[Opening Source material section]
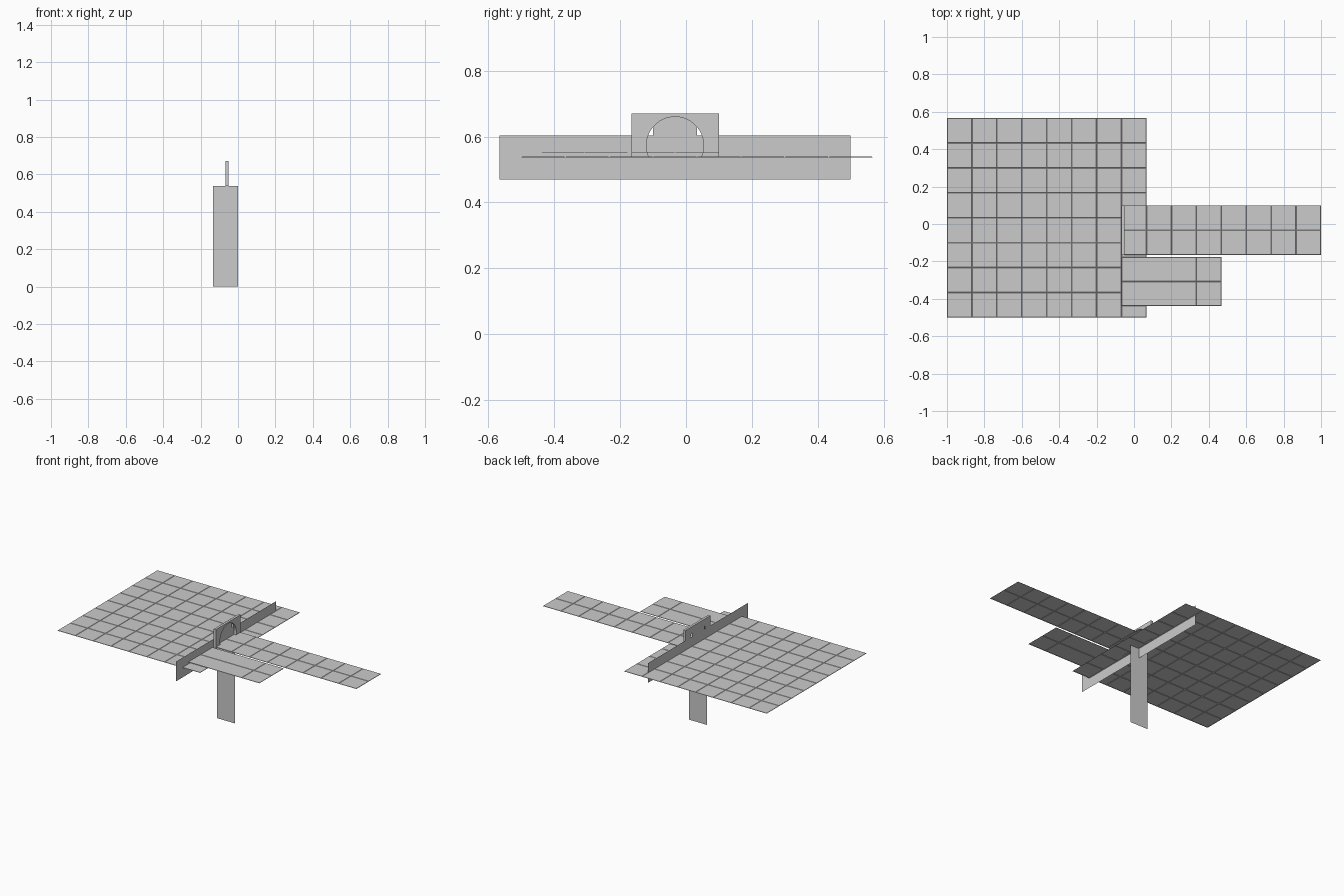
import bpy, bmesh, math

if "Cube" in bpy.data.objects:
    bpy.data.objects.remove(bpy.data.objects["Cube"])

T = 2 / 15                 # tile module
CX, CY, CZ = -T / 2, -T / 4, 0.537


def finish(name, bm):
    me = bpy.data.meshes.new(name)
    bm.to_mesh(me)
    bm.free()
    ob = bpy.data.objects.new(name, me)
    bpy.context.collection.objects.link(ob)
    return ob


def panel(name, a, b, c, d):
    bm = bmesh.new()
    bm.faces.new([bm.verts.new(p) for p in (a, b, c, d)])
    return finish(name, bm)


# tiled sheet: every tile is inset and slightly raised, leaving shallow grooves
def tiles(name, xs, ys, z):
    bm = bmesh.new()
    g = [[bm.verts.new((x, y, z)) for y in ys] for x in xs]
    for i in range(len(xs) - 1):
        for j in range(len(ys) - 1):
            bm.faces.new((g[i][j], g[i + 1][j], g[i + 1][j + 1], g[i][j + 1]))
    bm.normal_update()
    bmesh.ops.inset_individual(bm, faces=bm.faces[:], thickness=0.003, depth=0.002)
    return finish(name, bm)


# main floor and the two raised walkways
tiles("main_floor", [-1 + T * i for i in range(9)], [-0.5 + T * i for i in range(9)], CZ)
tiles("long_walkway", [CX + T * i for i in range(9)], [-0.165, CY, 0.1], 0.55)
tiles("short_walkway", [CX, CX + 3 * T, CX + 4 * T], [-0.438, -0.307, -0.177], 0.55)

# thin upright planes: cross wall, support post, door
panel("cross_wall", (CX, -0.567, 0.47), (CX, 0.5, 0.47), (CX, 0.5, 0.603), (CX, -0.567, 0.603))
panel("support_post", (-T, CY, 0), (0, CY, 0), (0, CY, CZ), (-T, CY, CZ))
panel("door_panel", (CX, CY - T / 2, CZ), (CX, CY + T / 2, CZ),
      (CX, CY + T / 2, 0.67), (CX, CY - T / 2, 0.67))

# gateway block with a round arch opening, extruded from its outline
r, zc = 0.087, 0.573
a0 = -math.asin((zc - CZ) / r)
arch = [(CY + r * math.cos(a), zc + r * math.sin(a))
        for a in (a0 + (math.pi - 2 * a0) * i / 28 for i in range(29))]
outline = [(-0.165, CZ), (-0.165, 0.67), (0.1, 0.67), (0.1, CZ)] + arch
bm = bmesh.new()
f = bm.faces.new([bm.verts.new((-0.066, y, z)) for y, z in outline])
ext = bmesh.ops.extrude_face_region(bm, geom=[f])
bmesh.ops.translate(bm, vec=(0.016, 0, 0),
                    verts=[v for v in ext["geom"] if isinstance(v, bmesh.types.BMVert)])
bmesh.ops.recalc_face_normals(bm, faces=bm.faces[:])
finish("arch_gateway", bm)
[Closing Source material section]
### Exercise description:
Count every line in the data where the string "faces" occurs. Give nothing except the number.

### Reply:
5